Activity: When you reach the line in the data below that contains "# Outlet hose from tank top to valve", please start repeating lines exactly, and stop after the line that contains "0.067, 1.866), 0.029)", repeating nothing else.

Source records:
_ _ _ _ _
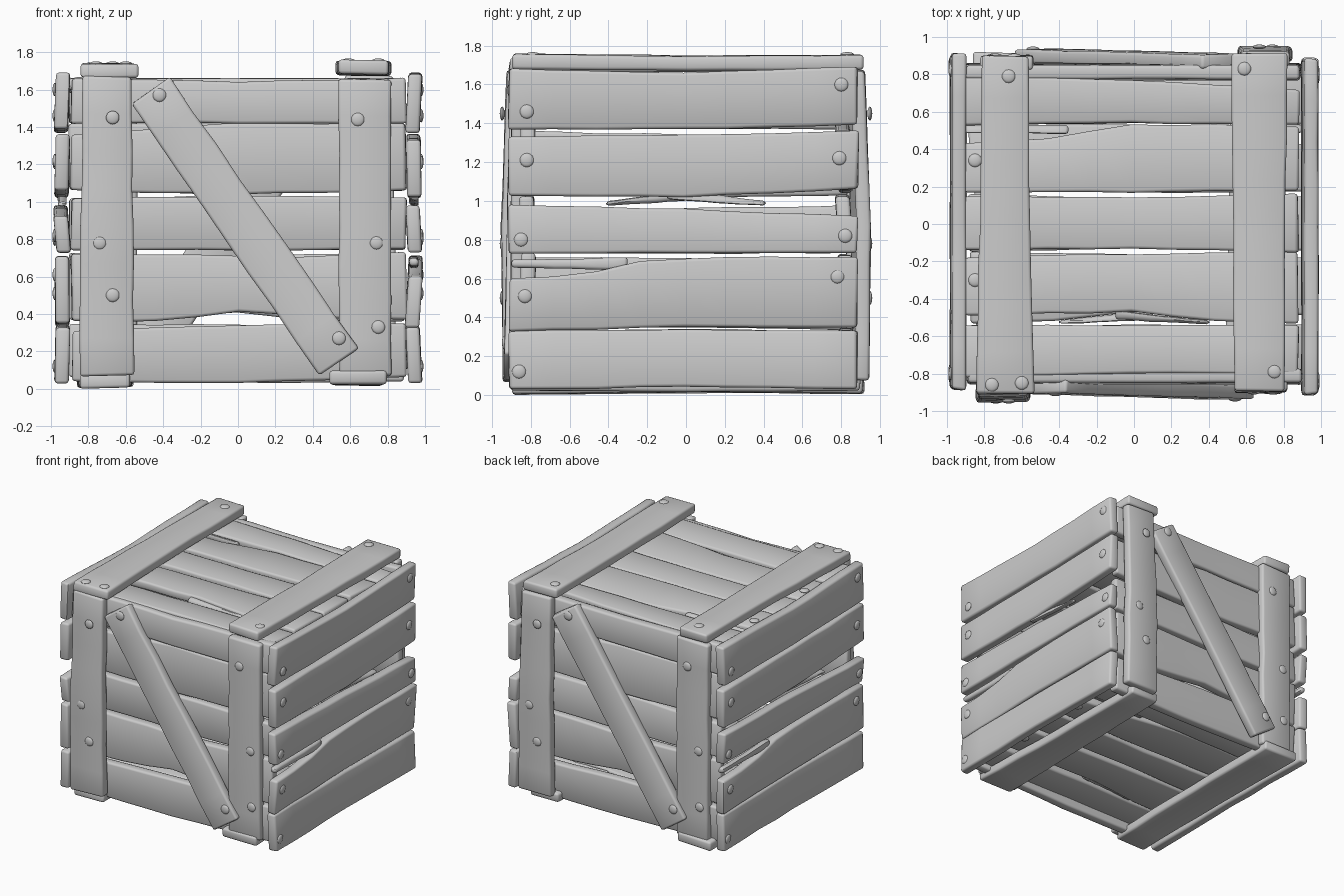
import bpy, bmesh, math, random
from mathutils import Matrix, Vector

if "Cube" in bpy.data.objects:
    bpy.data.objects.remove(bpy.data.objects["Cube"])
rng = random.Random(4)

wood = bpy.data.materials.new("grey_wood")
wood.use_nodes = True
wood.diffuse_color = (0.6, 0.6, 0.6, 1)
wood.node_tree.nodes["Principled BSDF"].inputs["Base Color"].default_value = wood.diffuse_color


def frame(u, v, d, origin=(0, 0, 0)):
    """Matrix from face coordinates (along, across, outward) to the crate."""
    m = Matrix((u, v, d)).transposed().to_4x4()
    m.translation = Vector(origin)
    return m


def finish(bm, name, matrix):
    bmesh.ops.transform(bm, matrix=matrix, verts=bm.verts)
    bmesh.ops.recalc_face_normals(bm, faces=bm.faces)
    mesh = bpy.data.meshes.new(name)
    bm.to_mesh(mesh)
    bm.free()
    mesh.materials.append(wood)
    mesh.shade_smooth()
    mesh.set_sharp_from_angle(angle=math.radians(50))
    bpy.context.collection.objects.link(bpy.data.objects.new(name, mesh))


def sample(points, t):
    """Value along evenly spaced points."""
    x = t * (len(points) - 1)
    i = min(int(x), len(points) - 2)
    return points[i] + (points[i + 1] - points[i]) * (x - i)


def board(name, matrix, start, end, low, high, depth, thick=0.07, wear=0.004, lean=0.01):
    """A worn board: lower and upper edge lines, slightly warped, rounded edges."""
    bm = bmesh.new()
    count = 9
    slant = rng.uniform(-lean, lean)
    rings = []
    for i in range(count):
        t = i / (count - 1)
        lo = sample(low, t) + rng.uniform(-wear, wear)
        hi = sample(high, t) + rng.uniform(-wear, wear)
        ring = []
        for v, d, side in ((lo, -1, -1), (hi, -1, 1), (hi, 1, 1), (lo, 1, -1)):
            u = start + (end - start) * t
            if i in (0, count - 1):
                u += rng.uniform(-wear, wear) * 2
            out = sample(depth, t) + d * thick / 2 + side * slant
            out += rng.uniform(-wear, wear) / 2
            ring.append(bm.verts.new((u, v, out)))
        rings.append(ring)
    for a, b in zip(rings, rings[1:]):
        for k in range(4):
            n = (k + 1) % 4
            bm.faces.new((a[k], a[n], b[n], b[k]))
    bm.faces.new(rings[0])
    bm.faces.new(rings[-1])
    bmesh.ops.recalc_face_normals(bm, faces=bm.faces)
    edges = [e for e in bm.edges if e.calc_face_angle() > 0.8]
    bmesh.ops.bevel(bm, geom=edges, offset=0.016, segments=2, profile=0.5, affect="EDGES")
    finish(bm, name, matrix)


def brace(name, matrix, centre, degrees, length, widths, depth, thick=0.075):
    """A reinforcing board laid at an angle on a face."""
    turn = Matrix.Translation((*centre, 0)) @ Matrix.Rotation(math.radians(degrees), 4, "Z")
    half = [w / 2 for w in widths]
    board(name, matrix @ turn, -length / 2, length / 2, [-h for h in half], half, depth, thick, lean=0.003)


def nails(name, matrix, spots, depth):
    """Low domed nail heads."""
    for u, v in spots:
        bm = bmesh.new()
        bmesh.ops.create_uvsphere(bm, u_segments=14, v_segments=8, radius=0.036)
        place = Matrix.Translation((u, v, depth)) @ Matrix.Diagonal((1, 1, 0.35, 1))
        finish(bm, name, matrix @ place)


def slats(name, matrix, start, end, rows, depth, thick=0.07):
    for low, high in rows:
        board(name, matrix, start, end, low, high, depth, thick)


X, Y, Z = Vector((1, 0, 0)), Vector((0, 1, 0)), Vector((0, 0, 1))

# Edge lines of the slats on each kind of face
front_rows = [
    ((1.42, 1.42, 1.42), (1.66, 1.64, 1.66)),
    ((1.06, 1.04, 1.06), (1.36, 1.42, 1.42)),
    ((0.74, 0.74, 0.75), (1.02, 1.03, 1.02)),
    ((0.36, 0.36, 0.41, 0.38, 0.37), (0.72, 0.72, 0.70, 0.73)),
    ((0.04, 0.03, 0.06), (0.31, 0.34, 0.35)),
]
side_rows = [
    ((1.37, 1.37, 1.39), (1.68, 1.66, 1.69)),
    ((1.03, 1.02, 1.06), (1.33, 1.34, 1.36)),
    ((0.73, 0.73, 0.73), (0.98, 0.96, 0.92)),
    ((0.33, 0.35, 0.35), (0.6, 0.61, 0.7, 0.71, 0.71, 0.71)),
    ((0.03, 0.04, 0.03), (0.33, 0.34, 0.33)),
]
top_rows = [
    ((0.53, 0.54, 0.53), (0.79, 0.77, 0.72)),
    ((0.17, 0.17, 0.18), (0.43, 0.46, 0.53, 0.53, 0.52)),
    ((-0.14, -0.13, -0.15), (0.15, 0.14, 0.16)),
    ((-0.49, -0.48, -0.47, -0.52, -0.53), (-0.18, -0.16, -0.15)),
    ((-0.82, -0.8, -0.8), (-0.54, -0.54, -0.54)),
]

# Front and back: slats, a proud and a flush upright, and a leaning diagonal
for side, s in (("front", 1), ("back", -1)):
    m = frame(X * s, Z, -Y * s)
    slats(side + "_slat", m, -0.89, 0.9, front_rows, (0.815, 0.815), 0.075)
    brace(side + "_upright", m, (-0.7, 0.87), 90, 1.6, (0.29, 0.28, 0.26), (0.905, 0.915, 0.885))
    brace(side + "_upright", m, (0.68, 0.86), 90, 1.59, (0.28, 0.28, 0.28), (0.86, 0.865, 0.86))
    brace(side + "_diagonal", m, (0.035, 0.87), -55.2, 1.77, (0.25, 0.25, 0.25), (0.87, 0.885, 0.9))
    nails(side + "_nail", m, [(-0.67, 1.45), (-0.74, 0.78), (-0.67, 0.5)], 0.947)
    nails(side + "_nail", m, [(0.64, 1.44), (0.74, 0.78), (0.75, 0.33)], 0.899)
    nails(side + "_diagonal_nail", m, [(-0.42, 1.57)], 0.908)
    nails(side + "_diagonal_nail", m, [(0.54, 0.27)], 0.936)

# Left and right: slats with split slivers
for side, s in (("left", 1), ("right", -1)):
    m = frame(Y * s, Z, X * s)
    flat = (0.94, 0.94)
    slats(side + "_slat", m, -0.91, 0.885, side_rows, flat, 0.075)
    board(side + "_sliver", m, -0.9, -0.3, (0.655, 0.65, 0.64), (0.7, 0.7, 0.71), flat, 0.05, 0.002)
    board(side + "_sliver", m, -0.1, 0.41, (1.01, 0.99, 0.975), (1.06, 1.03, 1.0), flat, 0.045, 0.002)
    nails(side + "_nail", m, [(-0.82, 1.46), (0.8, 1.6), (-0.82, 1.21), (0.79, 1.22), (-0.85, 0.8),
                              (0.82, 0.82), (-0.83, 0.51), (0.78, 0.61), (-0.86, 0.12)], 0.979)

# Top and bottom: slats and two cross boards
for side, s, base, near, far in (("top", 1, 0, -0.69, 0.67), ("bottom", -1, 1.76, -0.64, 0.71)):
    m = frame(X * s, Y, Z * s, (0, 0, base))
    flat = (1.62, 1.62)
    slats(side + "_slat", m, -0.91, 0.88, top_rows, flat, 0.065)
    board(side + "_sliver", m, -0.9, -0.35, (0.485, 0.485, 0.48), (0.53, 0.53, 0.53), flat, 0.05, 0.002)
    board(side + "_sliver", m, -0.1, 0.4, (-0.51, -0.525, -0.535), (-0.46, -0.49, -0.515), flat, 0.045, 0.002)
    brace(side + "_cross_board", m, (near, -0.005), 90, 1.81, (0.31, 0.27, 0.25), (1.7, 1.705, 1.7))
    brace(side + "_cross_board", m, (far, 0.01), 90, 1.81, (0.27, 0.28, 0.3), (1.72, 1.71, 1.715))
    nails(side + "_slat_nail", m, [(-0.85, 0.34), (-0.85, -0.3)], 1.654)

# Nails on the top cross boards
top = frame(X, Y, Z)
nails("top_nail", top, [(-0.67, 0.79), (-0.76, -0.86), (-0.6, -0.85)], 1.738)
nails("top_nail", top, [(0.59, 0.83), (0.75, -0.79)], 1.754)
_ _ _ _ _
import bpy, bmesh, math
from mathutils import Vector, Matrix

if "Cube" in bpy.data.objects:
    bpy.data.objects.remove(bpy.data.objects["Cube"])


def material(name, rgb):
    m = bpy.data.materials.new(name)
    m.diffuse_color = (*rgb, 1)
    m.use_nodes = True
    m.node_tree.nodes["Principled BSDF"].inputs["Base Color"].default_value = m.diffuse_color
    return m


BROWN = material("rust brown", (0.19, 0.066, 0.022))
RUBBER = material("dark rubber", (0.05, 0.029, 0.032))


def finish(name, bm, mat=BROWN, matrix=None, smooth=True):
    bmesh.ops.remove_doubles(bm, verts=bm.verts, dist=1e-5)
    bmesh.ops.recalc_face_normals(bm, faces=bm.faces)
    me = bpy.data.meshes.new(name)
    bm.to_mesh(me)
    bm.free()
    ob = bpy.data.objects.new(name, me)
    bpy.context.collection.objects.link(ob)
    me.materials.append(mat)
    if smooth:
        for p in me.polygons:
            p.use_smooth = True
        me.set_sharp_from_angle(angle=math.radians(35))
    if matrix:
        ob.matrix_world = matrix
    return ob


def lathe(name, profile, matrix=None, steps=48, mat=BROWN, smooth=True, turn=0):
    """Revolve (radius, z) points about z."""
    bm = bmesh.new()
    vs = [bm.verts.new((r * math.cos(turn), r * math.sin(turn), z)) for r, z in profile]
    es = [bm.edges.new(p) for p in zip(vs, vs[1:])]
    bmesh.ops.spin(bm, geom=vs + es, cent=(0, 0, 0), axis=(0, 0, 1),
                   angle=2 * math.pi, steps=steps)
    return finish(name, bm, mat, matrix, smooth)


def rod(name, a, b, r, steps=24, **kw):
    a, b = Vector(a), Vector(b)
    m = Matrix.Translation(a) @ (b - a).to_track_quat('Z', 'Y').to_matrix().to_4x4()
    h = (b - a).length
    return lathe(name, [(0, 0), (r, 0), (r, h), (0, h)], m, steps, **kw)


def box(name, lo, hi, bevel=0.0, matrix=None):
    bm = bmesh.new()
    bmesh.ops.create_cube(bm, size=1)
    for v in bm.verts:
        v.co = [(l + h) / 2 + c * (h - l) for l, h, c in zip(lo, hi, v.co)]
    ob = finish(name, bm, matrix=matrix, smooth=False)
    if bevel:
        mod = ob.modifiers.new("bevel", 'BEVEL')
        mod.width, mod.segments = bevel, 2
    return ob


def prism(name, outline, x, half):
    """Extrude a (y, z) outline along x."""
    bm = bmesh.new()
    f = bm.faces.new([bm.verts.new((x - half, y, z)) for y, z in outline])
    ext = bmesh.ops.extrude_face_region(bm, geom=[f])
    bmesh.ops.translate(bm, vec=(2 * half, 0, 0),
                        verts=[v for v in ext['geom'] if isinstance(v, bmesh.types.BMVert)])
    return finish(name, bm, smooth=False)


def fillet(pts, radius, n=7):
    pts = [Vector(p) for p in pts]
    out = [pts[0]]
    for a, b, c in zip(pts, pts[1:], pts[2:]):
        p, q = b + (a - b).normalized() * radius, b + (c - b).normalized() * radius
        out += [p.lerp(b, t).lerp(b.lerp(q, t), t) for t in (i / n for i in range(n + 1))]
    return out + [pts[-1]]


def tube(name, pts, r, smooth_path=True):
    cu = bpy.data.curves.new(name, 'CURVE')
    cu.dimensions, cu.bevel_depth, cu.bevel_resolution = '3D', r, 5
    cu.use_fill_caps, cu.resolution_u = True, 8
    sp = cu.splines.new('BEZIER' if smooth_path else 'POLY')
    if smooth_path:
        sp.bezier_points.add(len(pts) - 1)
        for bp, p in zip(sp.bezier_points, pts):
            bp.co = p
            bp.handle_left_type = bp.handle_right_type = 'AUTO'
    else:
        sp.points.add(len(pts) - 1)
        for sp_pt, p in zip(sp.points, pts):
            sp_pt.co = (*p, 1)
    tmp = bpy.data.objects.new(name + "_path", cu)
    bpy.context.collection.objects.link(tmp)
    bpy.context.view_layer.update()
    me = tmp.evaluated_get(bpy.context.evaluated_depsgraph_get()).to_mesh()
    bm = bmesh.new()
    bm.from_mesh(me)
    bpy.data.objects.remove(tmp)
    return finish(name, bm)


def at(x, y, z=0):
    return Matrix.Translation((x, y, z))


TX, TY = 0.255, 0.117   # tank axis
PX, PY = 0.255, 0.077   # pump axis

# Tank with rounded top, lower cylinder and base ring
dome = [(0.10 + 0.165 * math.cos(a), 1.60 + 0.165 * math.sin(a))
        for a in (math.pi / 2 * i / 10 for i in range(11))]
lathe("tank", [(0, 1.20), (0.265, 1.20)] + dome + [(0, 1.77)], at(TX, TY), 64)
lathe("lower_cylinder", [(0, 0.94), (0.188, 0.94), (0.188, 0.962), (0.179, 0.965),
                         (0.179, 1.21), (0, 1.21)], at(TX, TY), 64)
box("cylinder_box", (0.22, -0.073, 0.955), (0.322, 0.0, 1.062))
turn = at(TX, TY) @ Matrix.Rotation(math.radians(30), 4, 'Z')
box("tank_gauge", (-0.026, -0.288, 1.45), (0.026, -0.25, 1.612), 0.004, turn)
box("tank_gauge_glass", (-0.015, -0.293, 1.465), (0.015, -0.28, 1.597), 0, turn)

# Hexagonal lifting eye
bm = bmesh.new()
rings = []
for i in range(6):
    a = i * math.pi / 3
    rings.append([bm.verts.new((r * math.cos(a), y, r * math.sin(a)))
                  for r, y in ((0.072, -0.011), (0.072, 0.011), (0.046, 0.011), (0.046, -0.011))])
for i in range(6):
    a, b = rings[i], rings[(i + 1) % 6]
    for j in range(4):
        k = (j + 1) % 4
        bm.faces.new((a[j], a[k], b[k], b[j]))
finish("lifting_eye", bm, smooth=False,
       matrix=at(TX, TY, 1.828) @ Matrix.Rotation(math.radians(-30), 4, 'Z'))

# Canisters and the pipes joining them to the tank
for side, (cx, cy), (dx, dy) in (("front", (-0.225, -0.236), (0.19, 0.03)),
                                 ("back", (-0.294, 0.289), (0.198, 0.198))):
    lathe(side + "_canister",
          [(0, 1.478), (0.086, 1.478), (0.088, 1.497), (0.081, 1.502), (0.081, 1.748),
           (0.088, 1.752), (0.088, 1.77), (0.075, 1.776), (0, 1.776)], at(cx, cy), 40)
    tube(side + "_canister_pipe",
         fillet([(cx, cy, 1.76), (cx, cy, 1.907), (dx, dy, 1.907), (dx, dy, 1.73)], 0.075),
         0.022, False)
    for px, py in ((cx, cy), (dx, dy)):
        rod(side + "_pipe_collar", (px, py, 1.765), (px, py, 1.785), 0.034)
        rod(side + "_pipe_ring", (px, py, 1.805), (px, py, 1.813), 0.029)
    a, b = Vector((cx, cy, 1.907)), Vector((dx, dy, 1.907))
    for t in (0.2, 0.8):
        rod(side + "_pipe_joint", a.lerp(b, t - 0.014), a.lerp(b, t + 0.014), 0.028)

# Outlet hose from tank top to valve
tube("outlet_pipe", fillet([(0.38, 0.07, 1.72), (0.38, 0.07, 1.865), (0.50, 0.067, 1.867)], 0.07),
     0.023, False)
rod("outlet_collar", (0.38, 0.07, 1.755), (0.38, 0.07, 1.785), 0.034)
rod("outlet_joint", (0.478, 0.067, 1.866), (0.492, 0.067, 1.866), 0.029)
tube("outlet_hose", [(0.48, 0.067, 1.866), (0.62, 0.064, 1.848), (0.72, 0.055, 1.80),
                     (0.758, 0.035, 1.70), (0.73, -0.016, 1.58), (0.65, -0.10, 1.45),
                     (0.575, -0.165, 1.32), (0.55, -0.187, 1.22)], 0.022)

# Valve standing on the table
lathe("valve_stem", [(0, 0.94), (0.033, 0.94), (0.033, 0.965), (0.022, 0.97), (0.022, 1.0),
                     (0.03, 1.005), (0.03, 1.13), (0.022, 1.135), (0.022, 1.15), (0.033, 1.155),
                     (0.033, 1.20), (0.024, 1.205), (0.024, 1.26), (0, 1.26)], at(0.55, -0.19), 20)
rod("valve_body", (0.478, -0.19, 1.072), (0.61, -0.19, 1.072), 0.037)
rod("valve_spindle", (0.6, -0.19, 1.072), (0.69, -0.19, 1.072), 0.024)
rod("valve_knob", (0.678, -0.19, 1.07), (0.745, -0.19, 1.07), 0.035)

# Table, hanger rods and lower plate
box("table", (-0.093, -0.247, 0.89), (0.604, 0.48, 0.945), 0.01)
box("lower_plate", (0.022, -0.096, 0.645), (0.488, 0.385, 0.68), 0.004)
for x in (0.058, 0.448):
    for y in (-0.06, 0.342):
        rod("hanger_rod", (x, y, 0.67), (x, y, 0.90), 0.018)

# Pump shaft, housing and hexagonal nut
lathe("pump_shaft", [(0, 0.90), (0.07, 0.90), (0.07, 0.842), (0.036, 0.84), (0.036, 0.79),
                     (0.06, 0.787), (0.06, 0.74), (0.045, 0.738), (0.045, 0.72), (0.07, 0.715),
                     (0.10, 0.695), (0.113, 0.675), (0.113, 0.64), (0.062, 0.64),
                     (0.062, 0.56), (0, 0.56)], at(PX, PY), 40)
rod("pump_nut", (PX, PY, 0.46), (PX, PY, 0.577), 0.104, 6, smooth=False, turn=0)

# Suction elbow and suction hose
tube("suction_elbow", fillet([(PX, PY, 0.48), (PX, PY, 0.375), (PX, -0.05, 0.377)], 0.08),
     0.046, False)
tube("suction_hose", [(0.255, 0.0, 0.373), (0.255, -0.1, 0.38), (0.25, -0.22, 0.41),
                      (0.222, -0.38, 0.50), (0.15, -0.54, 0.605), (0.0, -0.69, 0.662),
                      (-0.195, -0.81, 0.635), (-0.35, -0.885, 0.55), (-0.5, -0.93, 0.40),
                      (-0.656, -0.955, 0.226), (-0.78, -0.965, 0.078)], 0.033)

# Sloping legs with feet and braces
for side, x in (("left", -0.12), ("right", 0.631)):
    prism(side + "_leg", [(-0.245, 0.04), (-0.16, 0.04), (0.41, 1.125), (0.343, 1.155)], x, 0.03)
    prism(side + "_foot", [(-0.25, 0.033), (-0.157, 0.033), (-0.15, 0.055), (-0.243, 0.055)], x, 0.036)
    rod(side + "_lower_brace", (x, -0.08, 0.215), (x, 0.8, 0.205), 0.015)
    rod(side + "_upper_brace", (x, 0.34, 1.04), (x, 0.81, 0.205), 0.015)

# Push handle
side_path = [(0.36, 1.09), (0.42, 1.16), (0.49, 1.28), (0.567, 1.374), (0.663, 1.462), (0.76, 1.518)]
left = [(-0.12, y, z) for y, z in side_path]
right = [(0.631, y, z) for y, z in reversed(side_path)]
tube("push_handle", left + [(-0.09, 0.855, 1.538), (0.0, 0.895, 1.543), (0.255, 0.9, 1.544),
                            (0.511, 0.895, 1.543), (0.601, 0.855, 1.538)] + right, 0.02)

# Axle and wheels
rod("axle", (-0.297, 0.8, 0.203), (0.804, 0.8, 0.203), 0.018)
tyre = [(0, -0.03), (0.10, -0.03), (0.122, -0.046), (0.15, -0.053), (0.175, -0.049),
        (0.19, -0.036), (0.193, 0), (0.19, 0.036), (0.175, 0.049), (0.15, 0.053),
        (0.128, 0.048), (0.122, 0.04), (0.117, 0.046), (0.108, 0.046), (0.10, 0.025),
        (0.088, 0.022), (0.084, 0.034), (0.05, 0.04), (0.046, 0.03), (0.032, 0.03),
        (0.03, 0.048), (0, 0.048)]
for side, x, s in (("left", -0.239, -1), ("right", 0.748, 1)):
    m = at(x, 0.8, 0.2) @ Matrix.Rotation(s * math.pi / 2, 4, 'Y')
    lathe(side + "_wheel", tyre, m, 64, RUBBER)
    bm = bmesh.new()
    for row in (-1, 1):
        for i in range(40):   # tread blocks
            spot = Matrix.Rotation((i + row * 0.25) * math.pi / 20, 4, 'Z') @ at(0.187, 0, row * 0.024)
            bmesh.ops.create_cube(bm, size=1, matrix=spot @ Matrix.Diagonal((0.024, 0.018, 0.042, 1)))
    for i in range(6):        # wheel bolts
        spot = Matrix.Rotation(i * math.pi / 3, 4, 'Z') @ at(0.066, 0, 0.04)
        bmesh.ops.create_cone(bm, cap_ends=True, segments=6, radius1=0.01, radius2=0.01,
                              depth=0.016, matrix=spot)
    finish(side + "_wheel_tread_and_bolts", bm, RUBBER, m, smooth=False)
_ _ _ _ _
Answer section:
# Outlet hose from tank top to valve
tube("outlet_pipe", fillet([(0.38, 0.07, 1.72), (0.38, 0.07, 1.865), (0.50, 0.067, 1.867)], 0.07),
     0.023, False)
rod("outlet_collar", (0.38, 0.07, 1.755), (0.38, 0.07, 1.785), 0.034)
rod("outlet_joint", (0.478, 0.067, 1.866), (0.492, 0.067, 1.866), 0.029)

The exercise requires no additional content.